The Central Bank granted authorisation to Google Payment Ireland under the second Payment Services Directive (PSD2) regulation on Christmas Eve. Having obtained authorisation, the company will be allowed to issue and acquire payments across the European Union under passporting rights.
The move comes two years after Facebook obtained an e-money licence from the Central Bank. It also follows on from the granting of a full e-money licence to Google from the Bank of Lithuania late last month which allows it to issue and redeem electronic money, as well as provide payment services.
Currently, Google only offers limited financial services through its Google Pay digital wallet, which is available for use in Ireland. Obtaining the different licences, however, could enable the company to significantly expand on this.
“We are constantly working to support our customers in Europe. We have applied for a payment licence in Ireland as part of these efforts, in addition to ongoing discussions relating to projects all around Europe,” said a spokeswoman for Google Ireland.
PSD2 is a set of rules aimed at breaking up banks’ monopoly of the payments system in Europe by allowing third parties to offer new, regulated payment products and services. The legislation permits regulated companies to, among other things, initiate online credit transfers on behalf of a user and pass those instructions to a bank. It also enables them to provide additional services such as a detailed analysis of an individual’s spending behaviour to help with budgeting and financial planning.
Florence Diss, Google's head of commerce partnerships for Google in Europe, last year told The Irish Times, the tech company was more focused on working with, rather than competing against, banks to explore opportunities from PSD2.
Many of the largest technology companies in the world have been expanding into financial services in recent years, with Amazon also widely believed to be keen on taking on the banks. They face competition, however, not just from traditional banking institutions but also from a range of fintechs including N26, Monzo, Starling, Transferwise and Revolut, which recently obtained a full banking licence from the Bank of Lithuania.
Google, which marked 15 years of operations in the Republic last year, employs more than 3,400 people locally and claims to support over 8,000 jobs overall.
The company, which already owned a substantial piece of real estate in the Dublin Docklands, increased its footprint again recently with the acquisition of two new offices near its Barrow Street headquarters that comprise of 80,000sq ft of space.

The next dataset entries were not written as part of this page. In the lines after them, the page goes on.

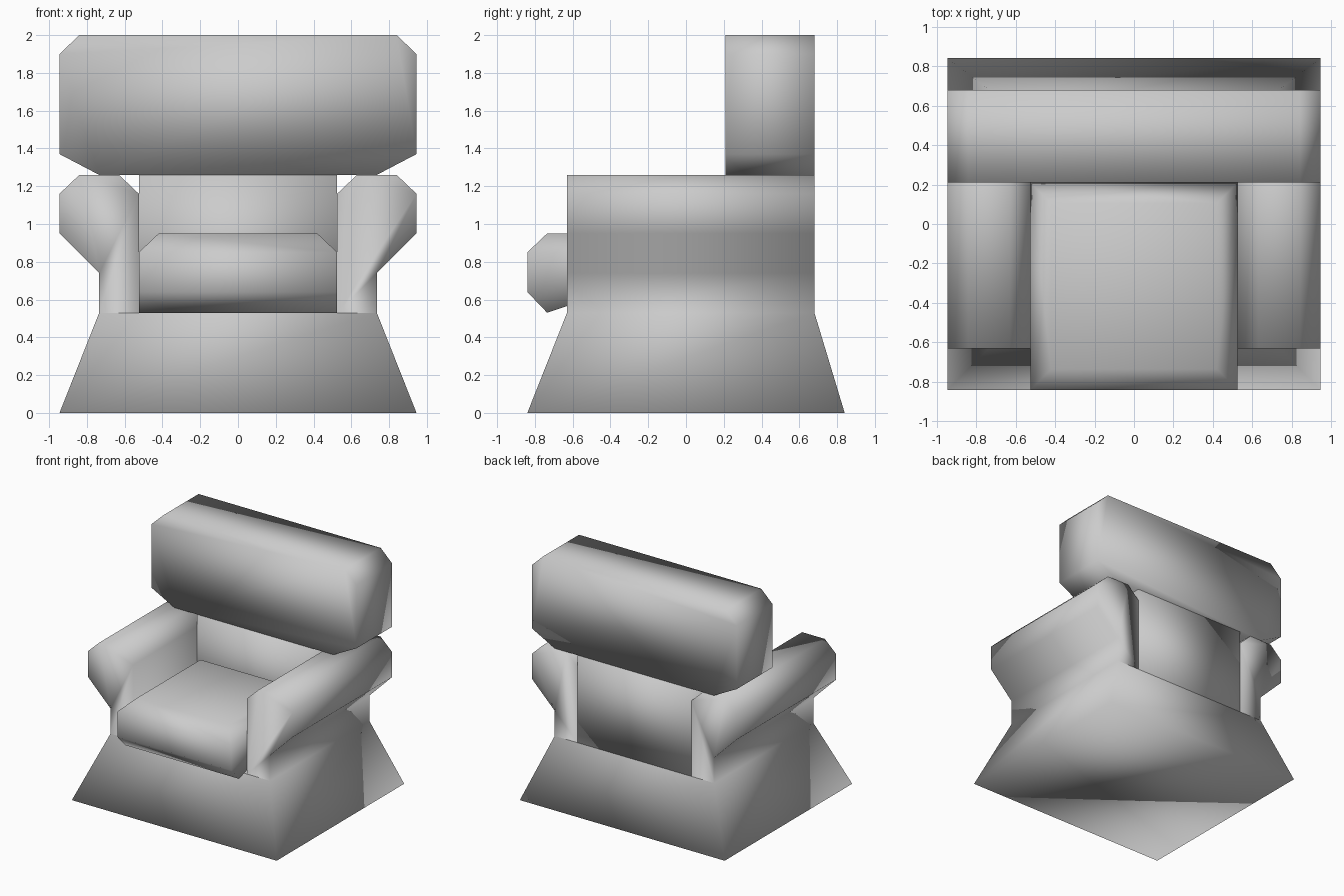
import bpy
import bmesh

if "Cube" in bpy.data.objects:
    bpy.data.objects.remove(bpy.data.objects["Cube"], do_unlink=True)

grey = bpy.data.materials.new("soft_grey")
grey.use_nodes = True
grey.diffuse_color = (0.6, 0.6, 0.6, 1)
grey.node_tree.nodes["Principled BSDF"].inputs["Base Color"].default_value = (0.6, 0.6, 0.6, 1)

FRONT, BACK, REST = -0.63, 0.68, 0.21   # depth planes of body and backrest
SEAT_Z, ARM_Z = 0.53, 1.26


def finish(name, bm):
    """Turn a bmesh into a smooth shaded object."""
    bmesh.ops.recalc_face_normals(bm, faces=bm.faces)
    for face in bm.faces:
        face.smooth = True
    mesh = bpy.data.meshes.new(name)
    bm.to_mesh(mesh)
    bm.free()
    mesh.materials.append(grey)
    obj = bpy.data.objects.new(name, mesh)
    bpy.context.collection.objects.link(obj)


def ring(bm, profile, y):
    return [bm.verts.new((x, y, z)) for x, z in profile]


def strip(bm, a, b, closed=True):
    """Bridge two rings of equal length with quads."""
    n = len(a)
    for i in range(n if closed else n - 1):
        j = (i + 1) % n
        bm.faces.new((a[i], a[j], b[j], b[i]))


def prism(name, profile, y0, y1):
    bm = bmesh.new()
    a, b = ring(bm, profile, y0), ring(bm, profile, y1)
    strip(bm, a, b)
    bm.faces.new(a)
    bm.faces.new(b)
    finish(name, bm)


def mirrored(half):
    return half + [(-x, z) for x, z in reversed(half)]


# Body: flared base with both padded arms growing out of it
arm = [(0.735, SEAT_Z), (0.735, 0.74), (0.945, 0.95), (0.945, 1.16),
       (0.84, ARM_Z), (0.63, ARM_Z), (0.525, 1.16), (0.525, SEAT_Z)]
bm = bmesh.new()
front, back = ring(bm, mirrored(arm), FRONT), ring(bm, mirrored(arm), BACK)
strip(bm, front, back, closed=False)
for cap in (front, back):
    bm.faces.new(cap[:8])
    bm.faces.new(cap[8:])
foot = [bm.verts.new((x, y, 0)) for x, y in
        ((-0.945, -0.84), (0.945, -0.84), (0.945, 0.84), (-0.945, 0.84))]
strip(bm, foot, [front[-1], front[0], back[0], back[-1]])
bm.faces.new(foot)
finish("base_and_arms", bm)

# Lower back panel between the arms
prism("back_panel", mirrored([(0.525, SEAT_Z), (0.525, ARM_Z)]), REST, BACK)

# Wide headrest block with clipped corners
prism("backrest", mirrored([(0.735, ARM_Z), (0.945, 1.37), (0.945, 1.9), (0.84, 2.0)]),
      REST, BACK)

# Seat cushion: chamfered top, rounded nose, underside rising to the back
bm = bmesh.new()


def row(x, y, z):
    return [bm.verts.new((-x, y, z)), bm.verts.new((x, y, z))]


top_back, top_front = row(0.42, 0.105, 0.95), row(0.42, -0.735, 0.95)
rim_back, rim_front = row(0.525, REST, 0.85), row(0.525, -0.84, 0.85)
nose, under = row(0.525, -0.84, 0.64), row(0.525, -0.735, SEAT_Z)
rows = [rim_back, top_back, top_front, rim_front, nose, under]
for a, b in zip(rows, rows[1:] + rows[:1]):
    bm.faces.new((a[0], a[1], b[1], b[0]))
for s in (0, 1):
    bm.faces.new((rim_back[s], top_back[s], top_front[s], rim_front[s]))
    bm.faces.new((rim_back[s], rim_front[s], nose[s], under[s]))
finish("seat_cushion", bm)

Google Ireland paid a €1.6 billion dividend to its parent last year as it announced a €5.9 billion rise in turnover to €32.2 billion on the back of a sharp rise in advertising revenue.